The formulation of stainless steel welding consumables is meticulously tailored to harmonize with the underlying or parent material. The chemical analyses (composition) of the utilized consumables are typically fine-tuned to optimize the welding process and mitigate the risk of hot cracking.
Austenitic Stainless Steels
To diminish the susceptibility to intergranular (intercrystalline) corrosion after cooling through temperatures ranging from approximately 850 to 450°C post-weld solidification, low carbon levels are conventionally employed. Refer to Corrosion Mechanisms in Stainless Steel for further insights. Consumables like 19 9 and 19 12 2, featuring elevated carbon levels, are designed to yield welds with increased strength, making them better suited for applications at elevated service temperatures.
Titanium-stabilized steels, namely 1.4541 (321) and 1.4571 (316Ti), are welded using consumables containing niobium rather than titanium. This choice is informed by the fact that the exceedingly high melting point titanium carbides present in titanium-containing consumables are unlikely to liquefy during welding. In contrast, niobium carbo-nitrides in niobium-type consumables boast lower melting points, rendering them a superior selection.
Ferrite levels in austenitic consumables are typically calibrated within the 4% to 12% range to mitigate the risk of hot cracking just below the solidification point of the weld metal. For welding special low/zero ferrite grades designed for specific corrosion-resistant, cryogenic temperature, or low magnetic permeability service conditions, it is advisable to employ matching low/zero ferrite consumables, such as 18 15 3 L.
Ferritic, Martensitic, and Precipitation Hardening Stainless Steels

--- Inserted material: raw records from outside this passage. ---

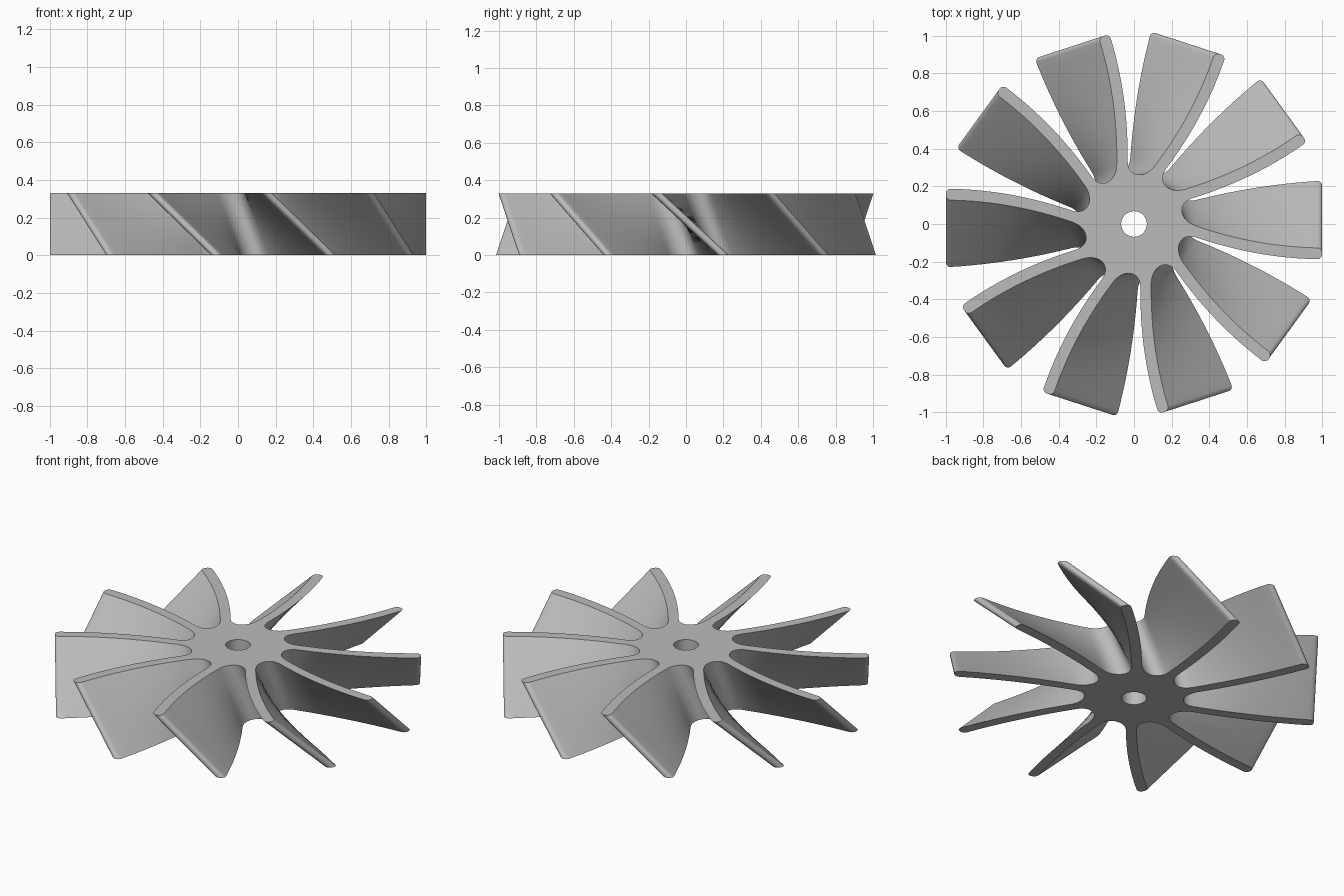
import bpy
import bmesh
import math
from mathutils import Vector, Matrix
from mathutils.geometry import interpolate_bezier

cube = bpy.data.objects.get("Cube")
if cube:
    bpy.data.objects.remove(cube)

BLADES, HEIGHT, LAYERS = 10, 0.33, 6
STEP = 2 * math.pi / BLADES
ROOT, TIP, HALF, HOLE = 0.33, 1.0, 0.03, 0.068
STATIONS, GAP_POINTS, ROUND = 12, 13, 0.026

grey = bpy.data.materials.new("light grey")
grey.use_nodes = True
grey.diffuse_color = (0.5, 0.5, 0.5, 1)
grey.node_tree.nodes["Principled BSDF"].inputs["Base Color"].default_value = (0.5, 0.5, 0.5, 1)


def bow(x, start, middle, end):
    """Curve through three offsets at the root, middle and tip of a blade."""
    t = (x - 0.27) / 0.7
    return start * (1 - t) * (1 - 2 * t) + 4 * middle * t * (1 - t) + end * t * (2 * t - 1)


def centre_line(x, level):
    top = bow(x, -0.02, -0.119, -0.157)
    bottom = bow(x, 0.082, 0.158, 0.198)
    return bottom + (top - bottom) * level


def blade_side(level, sign):
    """Points along one blade face, from root to rounded tip."""
    pts = []
    for i in range(STATIONS + 1):
        x = ROOT + (TIP - ROUND - ROOT) * i / STATIONS
        pts.append(Vector((x, centre_line(x, level) + sign * HALF, 0)))
    for i in range(1, 6):
        a = math.pi / 2 * i / 5
        x = TIP - ROUND + ROUND * math.sin(a)
        y = centre_line(x, level) + sign * (HALF - ROUND + ROUND * math.cos(a))
        pts.append(Vector((x, y, 0)))
    return pts


def gap_arc(left, right_next):
    """Rounded valley between a blade and its neighbour."""
    h0 = left[0] + (left[0] - left[1]).normalized() * 0.09
    h1 = right_next[0] + (right_next[0] - right_next[1]).normalized() * 0.09
    return interpolate_bezier(left[0], h0, h1, right_next[0], GAP_POINTS)[1:-1]


bm = bmesh.new()


def add_layer(level):
    """Vertices of one horizontal slice: blade sides, valleys and shaft hole."""
    lift = Matrix.Translation((0, 0, HEIGHT * level))
    right, left = blade_side(level, -1), blade_side(level, 1)
    turn = Matrix.Rotation(STEP, 4, 'Z')
    gap = gap_arc(left, [turn @ p for p in right])
    slices = []
    for k in range(BLADES):
        m = lift @ Matrix.Rotation(STEP * k, 4, 'Z')
        slices.append([[bm.verts.new(m @ p) for p in part] for part in (right, left, gap)])
    outline, rim = [], []
    for r, l, g in slices:
        outline += r + l[::-1] + g
        rim += [r[0], l[0]] + g
    n = len(rim)
    start = math.atan2(right[0].y, right[0].x)
    hole = []
    for i in range(n):
        a = start + 2 * math.pi * i / n
        hole.append(bm.verts.new((HOLE * math.cos(a), HOLE * math.sin(a), HEIGHT * level)))
    return slices, outline, rim, hole


def wall(lower, upper):
    n = len(lower)
    for i in range(n):
        j = (i + 1) % n
        bm.faces.new((lower[i], lower[j], upper[j], upper[i])).smooth = True


def cap(layer):
    slices, outline, rim, hole = layer
    for r, l, g in slices:
        for i in range(len(r) - 1):
            bm.faces.new((r[i], r[i + 1], l[i + 1], l[i]))
    for i in range(len(rim)):
        j = (i + 1) % len(rim)
        bm.faces.new((hole[i], rim[i], rim[j], hole[j]))


# Fan body: stacked slices joined by walls, closed by flat caps
layers = [add_layer(i / LAYERS) for i in range(LAYERS + 1)]
for low, high in zip(layers, layers[1:]):
    wall(low[1], high[1])
    wall(high[3], low[3])
cap(layers[0])
cap(layers[-1])
bmesh.ops.recalc_face_normals(bm, faces=bm.faces)

mesh = bpy.data.meshes.new("fan_rotor")
bm.to_mesh(mesh)
bm.free()
mesh.materials.append(grey)
rotor = bpy.data.objects.new("fan_rotor", mesh)
bpy.context.collection.objects.link(rotor)
bpy.ops.object.select_all(action='DESELECT')
rotor.select_set(True)
bpy.context.view_layer.objects.active = rotor
bpy.ops.object.shade_smooth_by_angle(angle=math.radians(35))
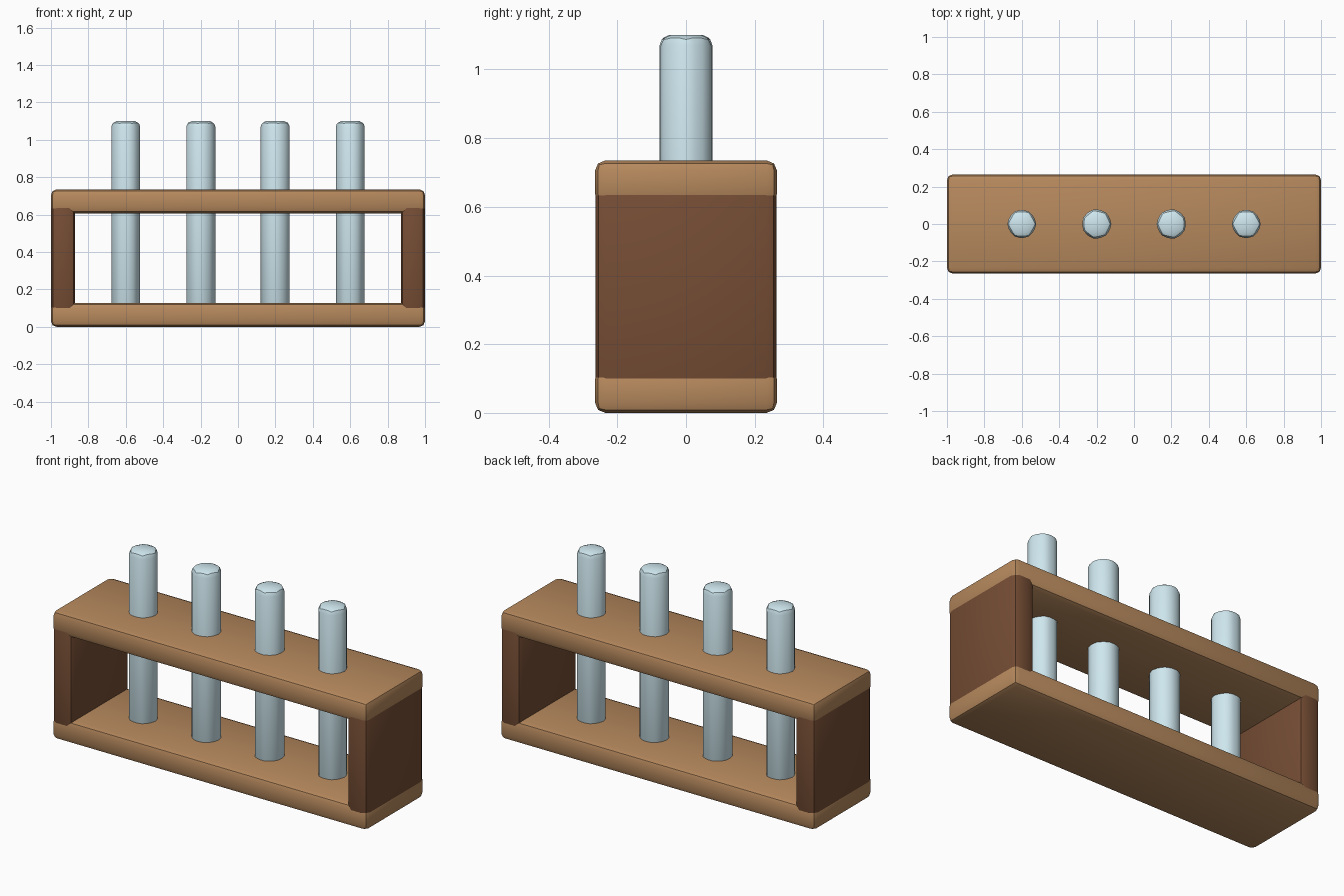
import bpy
import math

if "Cube" in bpy.data.objects:
    bpy.data.objects.remove(bpy.data.objects["Cube"])


def material(name, color):
    m = bpy.data.materials.new(name)
    m.diffuse_color = color
    m.use_nodes = True
    m.node_tree.nodes["Principled BSDF"].inputs["Base Color"].default_value = m.diffuse_color
    return m


light_wood = material("light_wood", (0.47, 0.25, 0.11, 1))
dark_wood = material("dark_wood", (0.18, 0.075, 0.035, 1))
glass = material("pale_glass", (0.62, 0.80, 0.86, 1))


def finish(obj, name, mat):
    # rounded edges shared by every part
    obj.name = name
    obj.data.materials.append(mat)
    bpy.ops.object.transform_apply(location=False, rotation=True, scale=True)
    bevel = obj.modifiers.new("Bevel", 'BEVEL')
    bevel.width = 0.03
    bevel.segments = 2
    bevel.limit_method = 'ANGLE'
    bpy.ops.object.modifier_apply(modifier=bevel.name)
    bpy.ops.object.shade_smooth_by_angle(angle=math.radians(35))


def box(name, x0, x1, depth, z0, z1, mat):
    bpy.ops.mesh.primitive_cube_add(size=1, location=((x0 + x1) / 2, 0, (z0 + z1) / 2))
    obj = bpy.context.object
    obj.scale = (x1 - x0, depth, z1 - z0)
    finish(obj, name, mat)


def tube(name, x, sides, tip_angle):
    z0, z1 = 0.07, 1.10
    bpy.ops.mesh.primitive_cylinder_add(vertices=sides, radius=0.085, depth=z1 - z0,
                                        location=(x, 0, (z0 + z1) / 2),
                                        rotation=(0, 0, tip_angle - math.pi / 2))
    finish(bpy.context.object, name, glass)


# Shelves
box("bottom_shelf", -1, 1, 0.53, 0, 0.128, light_wood)
box("top_shelf", -1, 1, 0.53, 0.607, 0.735, light_wood)

# End panels, a hair inside the shelf surfaces
box("left_panel", -0.999, -0.871, 0.528, 0.001, 0.734, dark_wood)
box("right_panel", 0.871, 0.999, 0.528, 0.001, 0.734, dark_wood)

# Tubes: six-sided at the ends, seven-sided in the middle
for i, (x, sides, tip) in enumerate([(-0.6, 6, 0), (-0.2, 7, 0),
                                     (0.2, 7, math.pi), (0.6, 6, 0)]):
    tube(f"tube_{i + 1}", x, sides, tip)
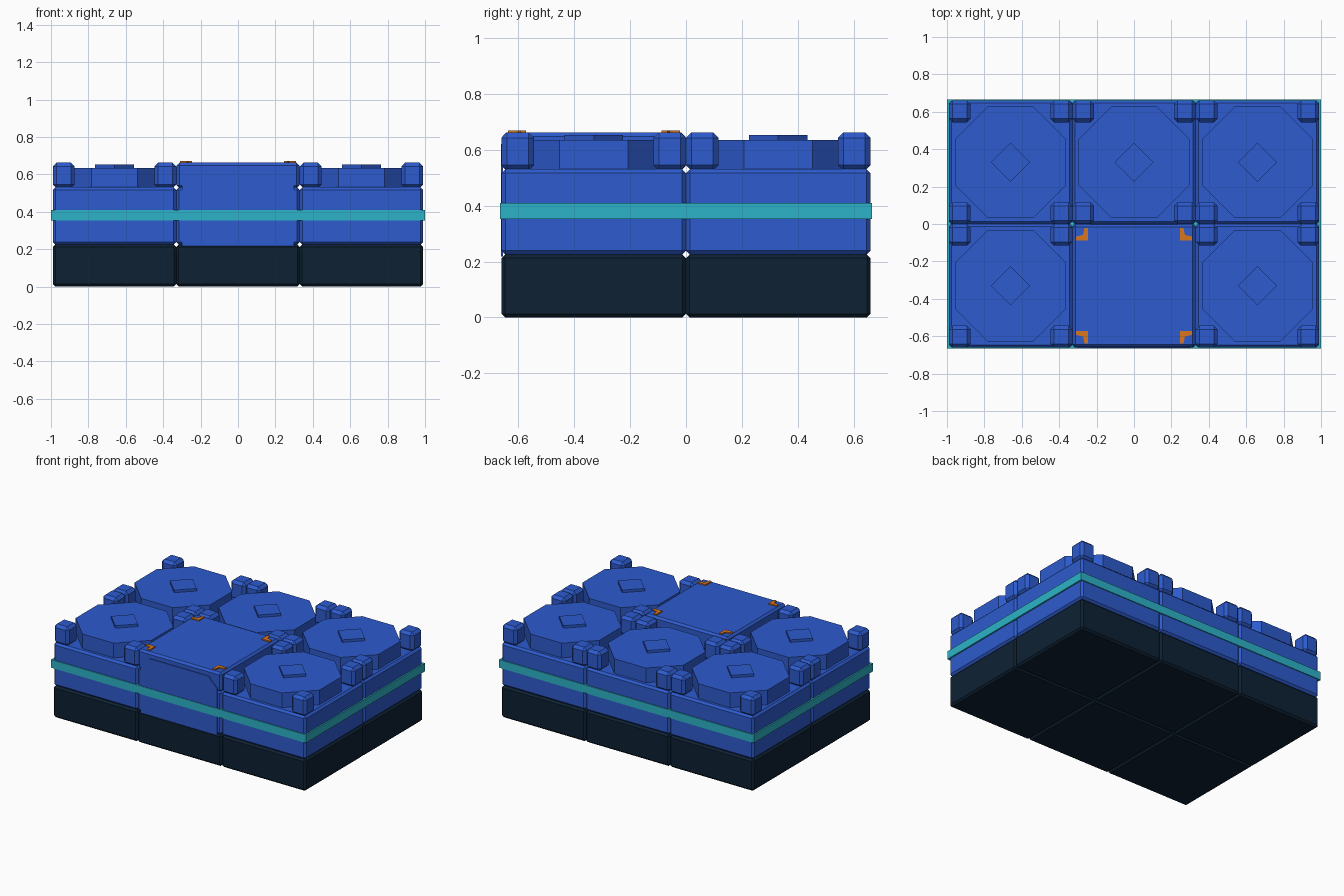
import bpy, bmesh, math
from mathutils import Matrix

if "Cube" in bpy.data.objects:
    bpy.data.objects.remove(bpy.data.objects["Cube"])


def material(name, rgb):
    m = bpy.data.materials.new(name)
    m.diffuse_color = (*rgb, 1)
    m.use_nodes = True
    m.node_tree.nodes["Principled BSDF"].inputs["Base Color"].default_value = m.diffuse_color
    return m


BLUE = material("blue", (0.026, 0.105, 0.62))
TEAL = material("teal", (0.026, 0.456, 0.578))
DARK = material("dark navy", (0.004, 0.0152, 0.033))
ORANGE = material("orange", (0.69, 0.184, 0.013))


def finish(name, bm, mat):
    bmesh.ops.recalc_face_normals(bm, faces=bm.faces)
    me = bpy.data.meshes.new(name)
    bm.to_mesh(me)
    bm.free()
    me.materials.append(mat)
    ob = bpy.data.objects.new(name, me)
    bpy.context.collection.objects.link(ob)
    return ob


def box(name, x, y, z0, z1, sx, sy, mat, bevel=0):
    bm = bmesh.new()
    bmesh.ops.create_cube(bm, size=1, matrix=Matrix.Translation((x, y, (z0 + z1) / 2))
                          @ Matrix.Diagonal((sx, sy, z1 - z0, 1)))
    if bevel:
        bmesh.ops.bevel(bm, geom=bm.edges[:], offset=bevel, segments=1,
                        affect='EDGES', profile=0.5)
    return finish(name, bm, mat)


def prism(name, pts, z0, z1, mat, bevel=0):
    bm = bmesh.new()
    face = bm.faces.new([bm.verts.new((x, y, z0)) for x, y in pts])
    ext = bmesh.ops.extrude_face_region(bm, geom=[face])
    for v in ext['geom']:
        if isinstance(v, bmesh.types.BMVert):
            v.co.z = z1
    if bevel:
        top = [e for e in bm.edges if all(v.co.z == z1 for v in e.verts)]
        bmesh.ops.bevel(bm, geom=top, offset=bevel, segments=1,
                        affect='EDGES', profile=0.5)
    return finish(name, bm, mat)


def ngon(x, y, r, n, turn):
    return [(x + r * math.cos(turn + i * math.tau / n),
             y + r * math.sin(turn + i * math.tau / n)) for i in range(n)]


CELL = 0.66
SIGNS = [(-1, -1), (1, -1), (1, 1), (-1, 1)]

# Six modules in a three by two grid
for cx in (-CELL, 0, CELL):
    for cy in (-CELL / 2, CELL / 2):
        box("base_block", cx, cy, 0, 0.225, CELL, CELL, DARK, 0.013)
        box("body_block", cx, cy, 0.225, 0.531, CELL, CELL, BLUE, 0.014)
        if cx == 0 and cy < 0:
            continue
        # Octagonal cap with a small raised diamond
        prism("octagon_cap", ngon(cx, cy, 0.297 / math.cos(math.pi / 8), 8, math.pi / 8),
              0.52, 0.635, BLUE, 0.01)
        prism("diamond_plate", ngon(cx, cy, 0.105, 4, 0), 0.63, 0.653, BLUE)
        # Corner posts
        for sx, sy in SIGNS:
            box("corner_post", cx + sx * 0.272, cy + sy * 0.272, 0.526, 0.662,
                0.116, 0.116, BLUE, 0.019)

# Band around the whole stack
box("trim_band", 0, 0, 0.352, 0.41, 2.0, 1.333, TEAL)

# Closed cover on the front middle module
cy = -CELL / 2
box("cover_block", 0, cy, 0.526, 0.662, 0.655, 0.655, BLUE, 0.014)

# Thin chamfered panel on the front of the cover
panel = prism("front_panel",
              [(-0.30, 0.218), (0.30, 0.218), (0.30, 0.55), (0.23, 0.62),
               (-0.23, 0.62), (-0.30, 0.55)], 0, 0.008, BLUE)
panel.matrix_world = Matrix.Translation((0, -0.655, 0)) @ Matrix.Rotation(math.pi / 2, 4, 'X')

# Orange corner brackets
for sx, sy in SIGNS:
    outline = [(0.247, 0.243), (0.31, 0.243), (0.31, 0.263), (0.272, 0.272),
               (0.265, 0.308), (0.247, 0.308)]
    prism("corner_bracket", [(sx * x, cy + sy * y) for x, y in outline],
          0.655, 0.67, ORANGE)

In general, one can opt for either matching consumables or an austenitic filler with corresponding chromium and molybdenum contents. While austenitic fillers are indispensable for applications where superior weld toughness is paramount, they may not be the most prudent choice when aligning with the parent material necessitates consideration of weld appearance (color), mechanical strength (particularly in the case of welds involving martensitic and precipitation-hardening parent material), and physical properties (thermal expansion).
Duplex Stainless Steels
In contradistinction to austenitic consumables, duplex fillers like 22 9 3 N L are calibrated to generate more austenite in the weld than in the parent metal. This meticulous balance aims to optimize weld mechanical properties and corrosion resistance, achieved by incorporating more nickel and typically nitrogen into the consumable than what is present in the matched base metal.
Compositions of Consumables
Consumable alloy symbols adhere to common standards in European codes. However, it is imperative to note that compositions can diverge for various consumable types between BS EN 1600, BS EN 12072, and BS EN 12073, even when utilizing the same ‘Alloy symbol’ in each standard. Consultation of the specific standard for each consumable type is recommended.